At that time, a spokesperson for the state Department of Consumer Affairs, a consumer watchdog agency that includes the Board of Registered Nursing, told Rewire the abortion “reversal” class met the department’s scientific standard for nursing education and the “letter of the law.”
The September 1 letter says the board made its about-face after “further consideration and a legal review.” Sources with knowledge of the decision told Rewire the letter followed a meeting among staff from the Senate Business, Professions, and Economic Development Committee, and representatives from the state Department of Consumer Affairs and Board of Registered Nursing.
Rewire contacted the BRN for comment on the cease-and-desist letter on Friday, but did not hear back by deadline.
A single paper published in 2012 supports the claim that it’s possible to undo a medication abortion, a regimen involving two separate medications, mifepristone and misoprostol.

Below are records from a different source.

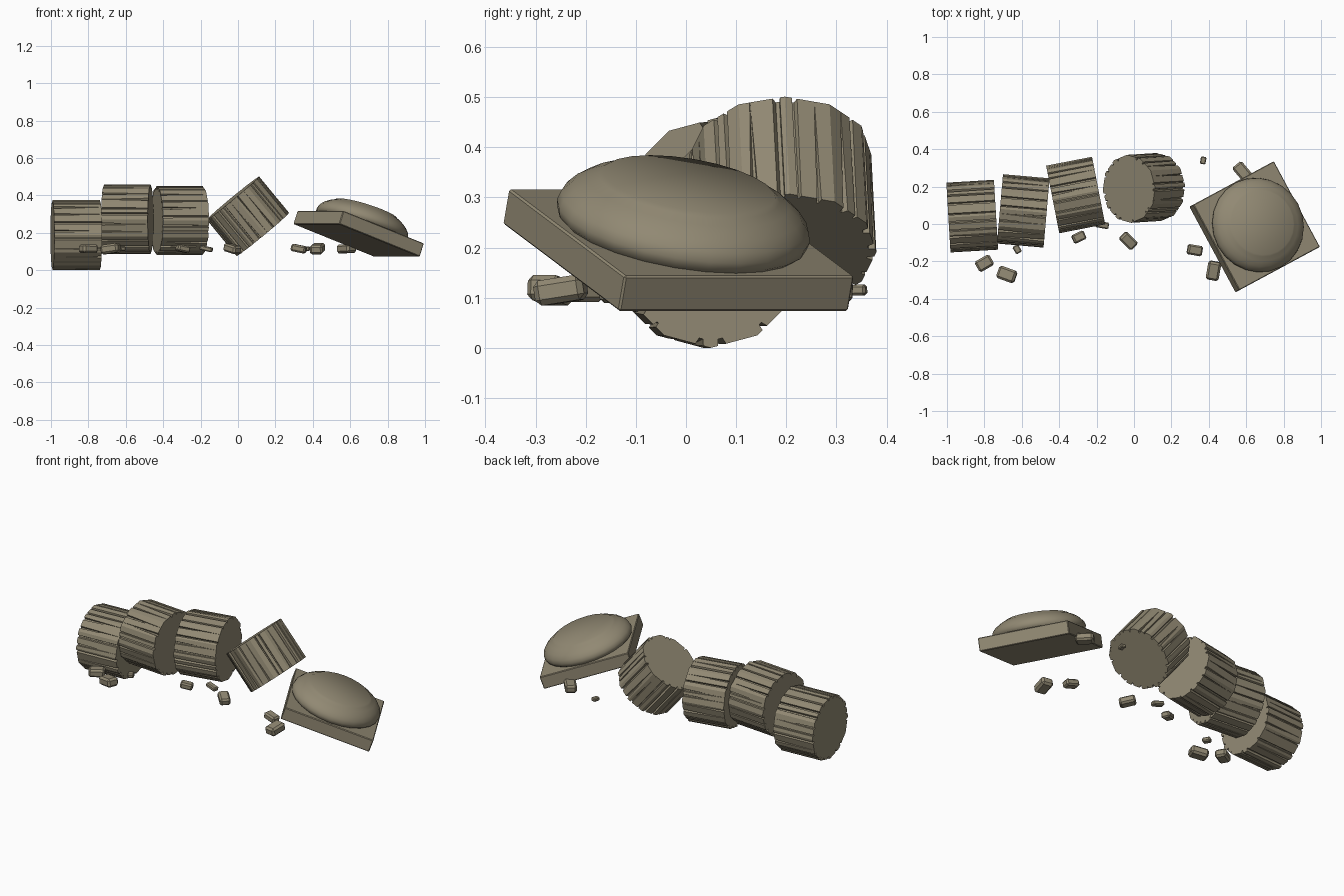
import bpy, bmesh, random
from math import radians, cos, sin, pi
from mathutils import Vector, Matrix

random.seed(7)
cube = bpy.data.objects.get("Cube")
if cube:
    bpy.data.objects.remove(cube, do_unlink=True)

# Weathered stone
STONE = (0.285, 0.25, 0.172, 1)
stone = bpy.data.materials.new("weathered stone")
stone.use_nodes = True
stone.diffuse_color = STONE
bsdf = stone.node_tree.nodes["Principled BSDF"]
bsdf.inputs["Base Color"].default_value = STONE
bsdf.inputs["Roughness"].default_value = 0.9


def finish(name, bm, matrix):
    bmesh.ops.recalc_face_normals(bm, faces=bm.faces[:])
    mesh = bpy.data.meshes.new(name)
    bm.to_mesh(mesh)
    bm.free()
    mesh.materials.append(stone)
    ob = bpy.data.objects.new(name, mesh)
    ob.matrix_world = matrix
    bpy.context.collection.objects.link(ob)
    return ob


def skin(bm, rings):
    """Join equal rings of points and cap both ends."""
    rows = [[bm.verts.new(p) for p in ring] for ring in rings]
    n = len(rows[0])
    for a, b in zip(rows, rows[1:]):
        for i in range(n):
            j = (i + 1) % n
            bm.faces.new((a[i], a[j], b[j], b[i]))
    bm.faces.new(rows[0][::-1])
    bm.faces.new(rows[-1])


def box(bm, size, bevel):
    bmesh.ops.create_cube(bm, size=1, matrix=Matrix.Diagonal((*size, 1)))
    bmesh.ops.bevel(bm, geom=bm.edges[:], offset=bevel, segments=1, affect='EDGES')


# Column drums: twelve flat sides cut by tapering grooves
def drum(name, centre, axis, radius, length, sides=12):
    ends = ([], [])
    corners = [Vector((radius * cos(2 * pi * i / sides),
                       radius * sin(2 * pi * i / sides), 0)) for i in range(sides)]
    for i, a in enumerate(corners):
        b = corners[(i + 1) % sides]
        inward = -(a + b).normalized()
        for ring in ends:
            ring.append(a)
        for base in (0.08, 0.55):
            mid = base + random.uniform(0.1, 0.3)
            width = random.uniform(0.04, 0.09)
            taper = random.choice(((1, 1), (1, 0.7), (1, 0.05), (0.05, 1)))
            for ring, k in zip(ends, taper):
                for side, depth in ((-1, 0), (-0.5, 0.013), (0.5, 0.013), (1, 0)):
                    p = a.lerp(b, mid + side * width * k)
                    ring.append(p + inward * depth * k)
    bm = bmesh.new()
    half = Vector((0, 0, length / 2))
    skin(bm, [[p - half for p in ends[0]], [p + half for p in ends[1]]])
    turn = Vector(axis).to_track_quat('Z', 'Y').to_matrix().to_4x4()
    finish(name, bm, Matrix.Translation(centre) @ turn)


def level(angle):
    return (cos(radians(angle)), sin(radians(angle)), 0)


drum("column_drum_outer", (-0.865, 0.042, 0.187), level(3.4), 0.187, 0.255)
drum("column_drum_second", (-0.592, 0.07, 0.272), level(-5), 0.186, 0.25)
drum("column_drum_third", (-0.312, 0.155, 0.266), level(11), 0.184, 0.25)
drum("column_drum_tilted", (0.053, 0.193, 0.288), (0.635, 0.04, -0.77), 0.182, 0.252)

# Fallen capital: square slab with a rounded cushion on it
tilt = (Matrix.Translation((0.645, -0.015, 0.195))
        @ Matrix.Rotation(radians(28.3), 4, 'Z') @ Matrix.Rotation(radians(19.6), 4, 'Y'))
bm = bmesh.new()
box(bm, (0.52, 0.52, 0.075), 0.004)
finish("capital_slab", bm, tilt)

profile = [(0.235, 0.03), (0.252, 0.045), (0.256, 0.062), (0.25, 0.082),
           (0.232, 0.103), (0.205, 0.122), (0.183, 0.132), (0.174, 0.139)]
bm = bmesh.new()
skin(bm, [[(r * cos(2 * pi * i / 24), r * sin(2 * pi * i / 24), z) for i in range(24)]
          for r, z in profile])
cushion = finish("capital_cushion", bm, tilt)
bpy.ops.object.select_all(action='DESELECT')
cushion.select_set(True)
bpy.context.view_layer.objects.active = cushion
bpy.ops.object.shade_smooth_by_angle(angle=radians(40))

# Rubble: x, y, turn, length, width
rubble = [(-0.8, -0.21, 30, 0.09, 0.065), (-0.68, -0.27, -20, 0.1, 0.07),
          (-0.625, -0.135, -60, 0.045, 0.035), (-0.295, -0.07, 25, 0.07, 0.05),
          (-0.17, -0.005, -10, 0.07, 0.035), (-0.03, -0.09, -45, 0.09, 0.06),
          (0.325, -0.14, -10, 0.08, 0.055), (0.425, -0.25, 80, 0.1, 0.07),
          (0.37, 0.34, 80, 0.04, 0.03), (0.58, 0.28, -50, 0.1, 0.065)]
for i, (x, y, turn, long, wide) in enumerate(rubble):
    bm = bmesh.new()
    box(bm, (long, wide, wide * 0.72), wide * 0.16)
    lean = Matrix.Rotation(radians(random.uniform(-15, 15)), 4, 'Y')
    finish(f"rubble_stone_{i + 1}", bm, Matrix.Translation((x, y, 0.115))
           @ Matrix.Rotation(radians(turn), 4, 'Z') @ lean)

The paper, co-authored by two California doctors, relies on anecdotes from a tiny sample—seven women—and was conducted without an ethics oversight review.
Even so, major anti-choice groups have latched on to the so-called treatment as a means to undermine abortion care. Godsey told Rewire the organization had “prioritized training nurses on this innovative medical intervention.”
“Every nurse needs to know the truth about abortion—including the truth that a woman can change her mind in some cases even after beginning a chemical abortion,” he told Rewire in an email last month.
Representatives from the American Congress of Obstetricians and Gynecologists told Rewire their experts recently presented the BRN with evidence showing there’s no proven, scientific basis for abortion “reversal.”
California regulators for years allowed national anti-choice groups to teach similar unproven ideas to nurses in continuing education classes, as Rewire first reported in January 2016. When Heartbeat International, for example, taught the abortion reversal class at a national conference in 2015, it touted in printed materials that it was approved by the state of California to do so.
Last fall, following Rewire’s reporting, California Gov. Jerry Brown (D) signed a bill to crack down on continuing education providers and require the courses to hew to “scientific knowledge or technical skills required for the practice of nursing.” The law, sponsored by state Sen. Jerry Hill (D-San Mateo), requires the state to routinely audit continuing education providers, something it hadn’t done.